++++ EXERCISE DATA ++++
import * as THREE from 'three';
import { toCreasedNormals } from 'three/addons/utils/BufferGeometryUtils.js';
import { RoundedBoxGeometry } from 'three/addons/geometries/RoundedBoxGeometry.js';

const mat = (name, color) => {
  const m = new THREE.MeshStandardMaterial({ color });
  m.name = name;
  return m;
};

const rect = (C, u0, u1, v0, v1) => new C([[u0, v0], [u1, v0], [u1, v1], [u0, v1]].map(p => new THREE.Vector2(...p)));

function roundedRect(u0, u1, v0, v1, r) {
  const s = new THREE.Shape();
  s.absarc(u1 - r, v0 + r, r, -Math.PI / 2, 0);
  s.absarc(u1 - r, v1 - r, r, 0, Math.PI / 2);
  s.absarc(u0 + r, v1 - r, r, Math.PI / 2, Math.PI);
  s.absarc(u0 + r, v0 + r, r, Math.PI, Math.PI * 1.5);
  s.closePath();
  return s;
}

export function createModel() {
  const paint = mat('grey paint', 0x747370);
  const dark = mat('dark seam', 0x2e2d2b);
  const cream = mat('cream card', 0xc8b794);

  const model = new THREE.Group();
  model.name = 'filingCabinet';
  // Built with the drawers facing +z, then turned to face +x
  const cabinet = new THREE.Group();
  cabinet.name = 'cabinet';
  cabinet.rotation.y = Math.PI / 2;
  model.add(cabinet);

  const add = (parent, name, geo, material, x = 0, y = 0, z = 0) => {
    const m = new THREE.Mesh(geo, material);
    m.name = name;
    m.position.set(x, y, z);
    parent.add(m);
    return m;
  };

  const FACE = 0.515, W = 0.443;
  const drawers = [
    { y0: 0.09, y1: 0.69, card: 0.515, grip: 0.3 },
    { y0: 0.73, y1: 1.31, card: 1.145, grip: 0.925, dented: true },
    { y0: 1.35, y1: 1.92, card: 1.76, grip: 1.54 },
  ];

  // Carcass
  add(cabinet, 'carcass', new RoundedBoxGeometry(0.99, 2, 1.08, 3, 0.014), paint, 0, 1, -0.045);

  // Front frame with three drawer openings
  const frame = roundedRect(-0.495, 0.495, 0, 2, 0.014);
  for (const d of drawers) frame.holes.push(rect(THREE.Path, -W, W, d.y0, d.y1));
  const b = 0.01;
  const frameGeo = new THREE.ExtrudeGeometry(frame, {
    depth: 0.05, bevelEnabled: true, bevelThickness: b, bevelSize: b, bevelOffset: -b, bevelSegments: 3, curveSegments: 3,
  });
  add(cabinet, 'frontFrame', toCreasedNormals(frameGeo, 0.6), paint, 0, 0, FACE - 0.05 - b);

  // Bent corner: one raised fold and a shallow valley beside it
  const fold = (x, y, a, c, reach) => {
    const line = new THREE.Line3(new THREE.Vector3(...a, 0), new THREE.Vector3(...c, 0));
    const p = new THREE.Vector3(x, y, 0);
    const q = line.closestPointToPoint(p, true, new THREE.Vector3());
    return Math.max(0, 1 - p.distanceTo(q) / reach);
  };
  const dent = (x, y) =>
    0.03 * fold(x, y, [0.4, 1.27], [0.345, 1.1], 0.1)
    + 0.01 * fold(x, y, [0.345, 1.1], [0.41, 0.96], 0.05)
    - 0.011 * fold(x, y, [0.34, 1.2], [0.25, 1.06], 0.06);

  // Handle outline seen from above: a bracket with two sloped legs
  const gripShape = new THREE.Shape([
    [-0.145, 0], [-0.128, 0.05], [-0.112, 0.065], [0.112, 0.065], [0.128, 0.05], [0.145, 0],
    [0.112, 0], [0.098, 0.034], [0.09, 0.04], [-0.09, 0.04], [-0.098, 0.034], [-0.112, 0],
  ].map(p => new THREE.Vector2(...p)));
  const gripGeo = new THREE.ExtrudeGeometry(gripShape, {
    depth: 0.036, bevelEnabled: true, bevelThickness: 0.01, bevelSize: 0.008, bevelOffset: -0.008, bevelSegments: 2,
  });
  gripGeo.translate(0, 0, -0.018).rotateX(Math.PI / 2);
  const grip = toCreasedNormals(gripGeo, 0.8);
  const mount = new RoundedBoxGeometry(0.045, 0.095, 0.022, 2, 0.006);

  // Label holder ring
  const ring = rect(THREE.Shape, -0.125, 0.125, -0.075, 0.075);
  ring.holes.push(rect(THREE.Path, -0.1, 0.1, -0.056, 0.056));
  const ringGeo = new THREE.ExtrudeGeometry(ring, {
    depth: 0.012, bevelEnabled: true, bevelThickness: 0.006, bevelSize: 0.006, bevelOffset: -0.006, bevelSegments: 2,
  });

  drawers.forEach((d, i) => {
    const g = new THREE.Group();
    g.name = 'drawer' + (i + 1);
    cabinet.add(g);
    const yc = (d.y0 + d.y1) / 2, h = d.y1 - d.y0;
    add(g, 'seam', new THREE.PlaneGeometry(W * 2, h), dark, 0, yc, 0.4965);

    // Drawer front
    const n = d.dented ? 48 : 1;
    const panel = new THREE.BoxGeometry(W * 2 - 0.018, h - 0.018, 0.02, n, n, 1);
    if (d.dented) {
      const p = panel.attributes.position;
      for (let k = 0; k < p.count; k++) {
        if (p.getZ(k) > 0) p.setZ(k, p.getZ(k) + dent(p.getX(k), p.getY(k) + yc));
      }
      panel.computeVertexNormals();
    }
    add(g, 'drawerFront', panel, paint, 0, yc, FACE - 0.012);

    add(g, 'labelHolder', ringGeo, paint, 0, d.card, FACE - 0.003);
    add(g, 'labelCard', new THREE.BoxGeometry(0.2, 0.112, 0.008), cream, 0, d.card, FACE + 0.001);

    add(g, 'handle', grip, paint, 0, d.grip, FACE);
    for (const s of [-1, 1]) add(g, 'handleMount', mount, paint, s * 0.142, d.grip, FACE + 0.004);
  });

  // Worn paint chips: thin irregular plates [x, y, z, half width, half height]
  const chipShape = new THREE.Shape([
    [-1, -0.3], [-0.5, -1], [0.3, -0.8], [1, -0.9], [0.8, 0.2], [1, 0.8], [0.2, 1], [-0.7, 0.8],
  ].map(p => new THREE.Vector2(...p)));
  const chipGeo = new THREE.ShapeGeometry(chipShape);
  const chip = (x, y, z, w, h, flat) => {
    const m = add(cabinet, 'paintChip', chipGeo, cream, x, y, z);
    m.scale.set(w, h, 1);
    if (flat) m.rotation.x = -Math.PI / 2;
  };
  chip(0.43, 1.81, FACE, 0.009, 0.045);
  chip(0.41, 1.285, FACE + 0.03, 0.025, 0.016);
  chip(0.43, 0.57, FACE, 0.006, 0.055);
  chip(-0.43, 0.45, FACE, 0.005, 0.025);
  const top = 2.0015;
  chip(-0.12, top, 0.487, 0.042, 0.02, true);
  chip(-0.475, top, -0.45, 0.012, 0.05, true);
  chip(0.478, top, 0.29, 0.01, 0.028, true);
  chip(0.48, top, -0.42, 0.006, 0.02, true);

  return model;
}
++++
= WHAT YOU ARE ASKED TO DO =
Word for word, restate the lines of the data above that fall between the line holding "function roundedRect(u0, u1, v0, v1, r)" and the line holding "const fold = (x, y, a, c, reach)", inclusive, and no other lines.

= SOLUTION =
function roundedRect(u0, u1, v0, v1, r) {
  const s = new THREE.Shape();
  s.absarc(u1 - r, v0 + r, r, -Math.PI / 2, 0);
  s.absarc(u1 - r, v1 - r, r, 0, Math.PI / 2);
  s.absarc(u0 + r, v1 - r, r, Math.PI / 2, Math.PI);
  s.absarc(u0 + r, v0 + r, r, Math.PI, Math.PI * 1.5);
  s.closePath();
  return s;
}

export function createModel() {
  const paint = mat('grey paint', 0x747370);
  const dark = mat('dark seam', 0x2e2d2b);
  const cream = mat('cream card', 0xc8b794);

  const model = new THREE.Group();
  model.name = 'filingCabinet';
  // Built with the drawers facing +z, then turned to face +x
  const cabinet = new THREE.Group();
  cabinet.name = 'cabinet';
  cabinet.rotation.y = Math.PI / 2;
  model.add(cabinet);

  const add = (parent, name, geo, material, x = 0, y = 0, z = 0) => {
    const m = new THREE.Mesh(geo, material);
    m.name = name;
    m.position.set(x, y, z);
    parent.add(m);
    return m;
  };

  const FACE = 0.515, W = 0.443;
  const drawers = [
    { y0: 0.09, y1: 0.69, card: 0.515, grip: 0.3 },
    { y0: 0.73, y1: 1.31, card: 1.145, grip: 0.925, dented: true },
    { y0: 1.35, y1: 1.92, card: 1.76, grip: 1.54 },
  ];

  // Carcass
  add(cabinet, 'carcass', new RoundedBoxGeometry(0.99, 2, 1.08, 3, 0.014), paint, 0, 1, -0.045);

  // Front frame with three drawer openings
  const frame = roundedRect(-0.495, 0.495, 0, 2, 0.014);
  for (const d of drawers) frame.holes.push(rect(THREE.Path, -W, W, d.y0, d.y1));
  const b = 0.01;
  const frameGeo = new THREE.ExtrudeGeometry(frame, {
    depth: 0.05, bevelEnabled: true, bevelThickness: b, bevelSize: b, bevelOffset: -b, bevelSegments: 3, curveSegments: 3,
  });
  add(cabinet, 'frontFrame', toCreasedNormals(frameGeo, 0.6), paint, 0, 0, FACE - 0.05 - b);

  // Bent corner: one raised fold and a shallow valley beside it
  const fold = (x, y, a, c, reach) => {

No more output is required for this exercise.